Purpose: Hernias severely impact patient quality of life (QoL), and 80% of patients require a surgical operation. Moreover, hernias are responsible for respiratory function alterations. This study aims to investigate the postoperative alterations in respiratory function after open ventral hernia repair in patients with incisional hernia. Methods: Patients operated on at the Policlinico “Paolo Giaccone” at Palermo University Hospital between January 2015 and December 2016 were identified in a prospective database. Fifty-one patients were enrolled in the study. The respiratory outcome measures used were forced vital capacity (FVC), forced expiratory volume in 1 s (FEV1), FEV1/FVC ratio, peak expiratory flow (PEF) and PEF percentage (%PEF). The timepoints at which the parameters listed were assessed were t0, 1 week before the surgical operation; t1, 12 months later; and t2, 3 years later. Results: The difference between mean preoperative and postoperative PEF was significant [t0 4.32 (4.03–7.92), t1 6.7 (4.27–8.24) with p = 0.012 and t2 6.5 (4.25–8.21) with p = 0.026]. The %PEF increased from 75% preoperatively to 87% at t1 (p = 0.009) and to 85% at t2 (p = 0.03). No differences were found in the comparison of pre- and postoperative FVC, FEV1 or FEV1/FVC ratio. Conclusion: The improvement in respiratory measures suggests the importance of abdominal wall restoration to recover functional activity of respiratory function.

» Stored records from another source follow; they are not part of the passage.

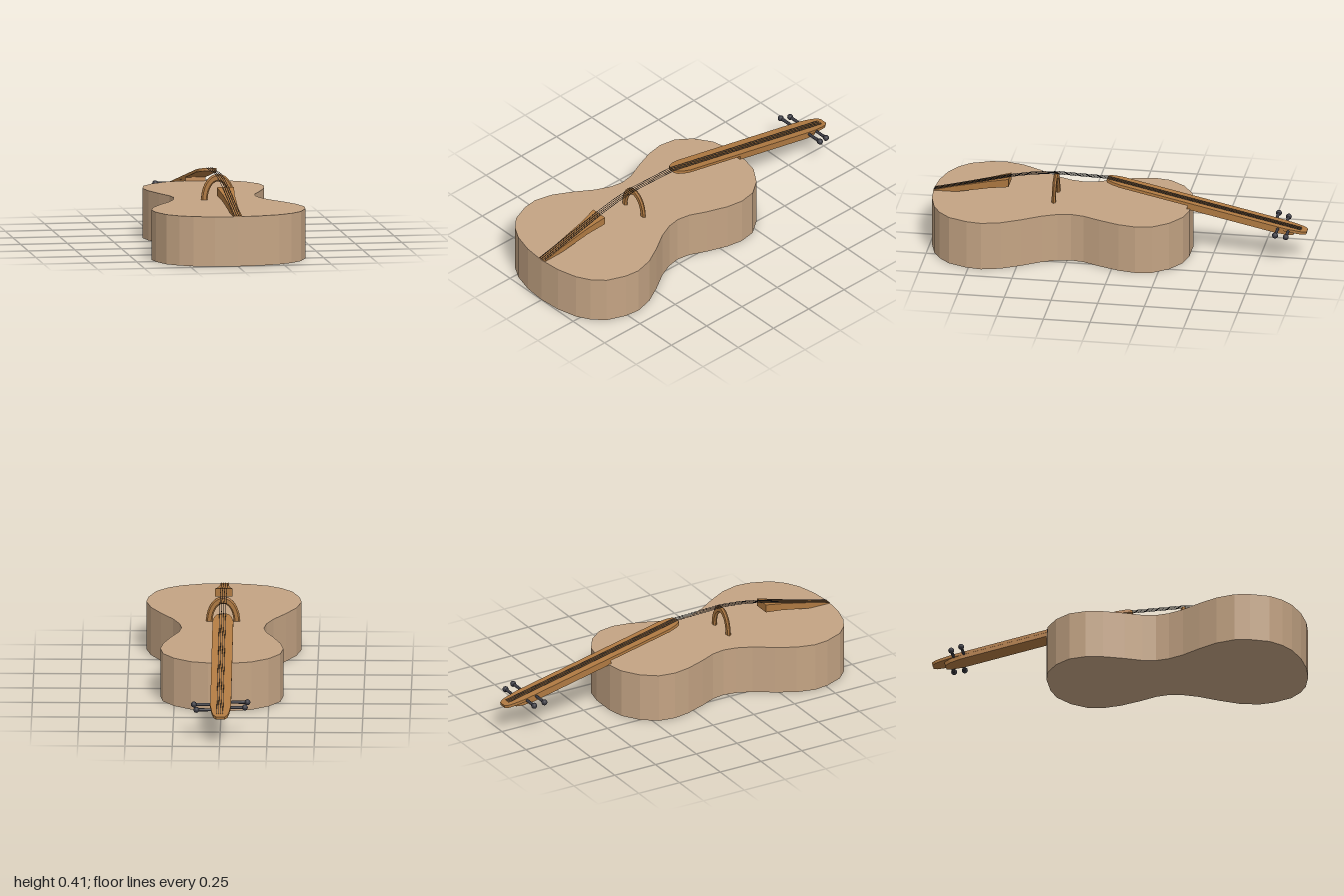
import * as THREE from 'three';

const mat = (name, color) => {
  const m = new THREE.MeshStandardMaterial({ color });
  m.name = name;
  return m;
};

export function createModel() {
  const paleWood = mat('pale wood', 0xc4a484);
  const brownWood = mat('brown wood', 0xb07a42);
  const pegGrey = mat('peg grey', 0x3a3a42);
  const stringBlack = mat('string black', 0x26262a);

  const model = new THREE.Group();
  model.name = 'stringInstrument';
  const add = (name, geo, material, parent = model) => {
    const mesh = new THREE.Mesh(geo, material);
    mesh.name = name;
    parent.add(mesh);
    return mesh;
  };
  // Flat slab seen from above: points are (x, z), thickness upward from y = 0
  const slab = (points, thickness) => {
    const shape = new THREE.Shape(points.map(([x, z]) => new THREE.Vector2(x, -z)));
    return new THREE.ExtrudeGeometry(shape, { depth: thickness, bevelEnabled: false }).rotateX(-Math.PI / 2);
  };
  const mirrored = (half) => [...half, ...half.filter(([x]) => x > 0).reverse().map(([x, z]) => [-x, z])];

  // Body: waisted outline with straight ribs
  const bodyHalf = [
    [0.07, -0.38], [0.16, -0.36], [0.25, -0.3], [0.31, -0.22], [0.325, -0.13], [0.31, -0.04],
    [0.27, 0.07], [0.23, 0.16], [0.218, 0.23], [0.23, 0.3], [0.265, 0.38], [0.33, 0.48],
    [0.385, 0.58], [0.41, 0.68], [0.4, 0.76], [0.36, 0.86], [0.3, 0.92], [0.23, 0.96],
    [0.12, 0.99], [0, 1],
  ];
  add('body', slab(mirrored(bodyHalf), 0.265), paleWood);

  // Neck: sloping fingerboard with rounded ends and a block beneath it
  const neck = new THREE.Group();
  neck.name = 'neck';
  neck.position.set(-0.004, 0.395, 0.07);
  neck.rotation.x = -0.212;
  model.add(neck);
  const boardHalf = [
    [0.022, -1.095], [0.038, -1.075], [0.046, -1.04], [0.055, -0.97],
    [0.055, -0.08], [0.046, -0.035], [0.034, -0.01], [0.018, 0],
  ];
  add('fingerboard', slab(mirrored(boardHalf), 0.016), brownWood, neck).position.y = -0.016;
  const blockHalf = [[0.022, -1.03], [0.042, -1.0], [0.054, -0.94], [0.054, -0.45]];
  add('neckBlock', slab(mirrored(blockHalf), 0.021), brownWood, neck).position.y = -0.037;

  // Bridge: bevelled arch standing across the top
  const bridgeShape = new THREE.Shape();
  const bevel = 0.008;
  bridgeShape.moveTo(0.09 - bevel, 0);
  bridgeShape.absellipse(0, 0, 0.09 - bevel, 0.137 - bevel, 0, Math.PI, false);
  bridgeShape.lineTo(-0.055 - bevel, 0);
  bridgeShape.absellipse(0, 0, 0.055 + bevel, 0.097 + bevel, Math.PI, 0, true);
  const bridge = new THREE.ExtrudeGeometry(bridgeShape, {
    depth: 0.004, bevelThickness: 0.008, bevelSize: bevel, bevelSegments: 1, curveSegments: 14,
  });
  add('bridge', bridge, brownWood).position.set(0, 0.265, 0.343);

  // Tailpiece: wedge flaring and rising toward the bridge
  // Stations: z, half width, bottom, top
  const stations = [
    [0.592, 0.046, 0.322, 0.366], [0.7, 0.031, 0.302, 0.34],
    [0.88, 0.021, 0.264, 0.297], [0.997, 0.023, 0.262, 0.268],
  ];
  const box = new THREE.BoxGeometry(2, 2, 3, 1, 1, 3);
  const p = box.attributes.position;
  for (let i = 0; i < p.count; i++) {
    const [z, w, low, high] = stations[Math.round(p.getZ(i) + 1.5)];
    p.setXYZ(i, p.getX(i) * w, p.getY(i) > 0 ? high : low, z);
  }
  const tailpiece = box.toNonIndexed();
  tailpiece.computeVertexNormals();
  add('tailpiece', tailpiece, brownWood);

  // Thin rod between two points
  const rod = (name, a, b, r0, r1, sides, material, parent) => {
    const dir = b.clone().sub(a);
    const mesh = add(name, new THREE.CylinderGeometry(r1, r0, dir.length(), sides), material, parent);
    mesh.position.copy(a).add(b).multiplyScalar(0.5);
    mesh.quaternion.setFromUnitVectors(new THREE.Vector3(0, 1, 0), dir.normalize());
  };

  // Strings: tail end, tailpiece, bridge, fingerboard, head (z, y)
  const stringPath = [[0.997, 0.269], [0.592, 0.369], [0.47, 0.392], [0.35, 0.404], [0.07, 0.396], [-0.97, 0.1725]];
  const strings = new THREE.Group();
  strings.name = 'strings';
  model.add(strings);
  for (const x of [-0.017, -0.006, 0.005, 0.015]) {
    const pts = stringPath.map(([z, y]) => new THREE.Vector3(x, y, z));
    for (let i = 1; i < pts.length; i++) rod('string', pts[i - 1], pts[i], 0.0015, 0.0015, 5, stringBlack, strings);
  }

  // Tuning pegs: shaft and rounded knob, two on each side (z, knob x)
  for (const [z, x] of [[-0.88, -0.132], [-0.825, -0.145], [-0.905, 0.124], [-0.85, 0.138]]) {
    const peg = new THREE.Group();
    peg.name = 'tuningPeg';
    peg.position.set(0, 0.395 + (z - 0.07) * 0.215 - 0.012, z);
    model.add(peg);
    const tip = new THREE.Vector3(x, 0, 0);
    rod('pegShaft', new THREE.Vector3(Math.sign(x) * 0.03, 0, 0), tip, 0.007, 0.009, 10, pegGrey, peg);
    add('pegKnob', new THREE.SphereGeometry(0.016, 12, 8), pegGrey, peg).position.copy(tip);
  }
  return model;
}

|Number of pages||6|
|Publication status||Published - 2020|
All Science Journal Classification (ASJC) codes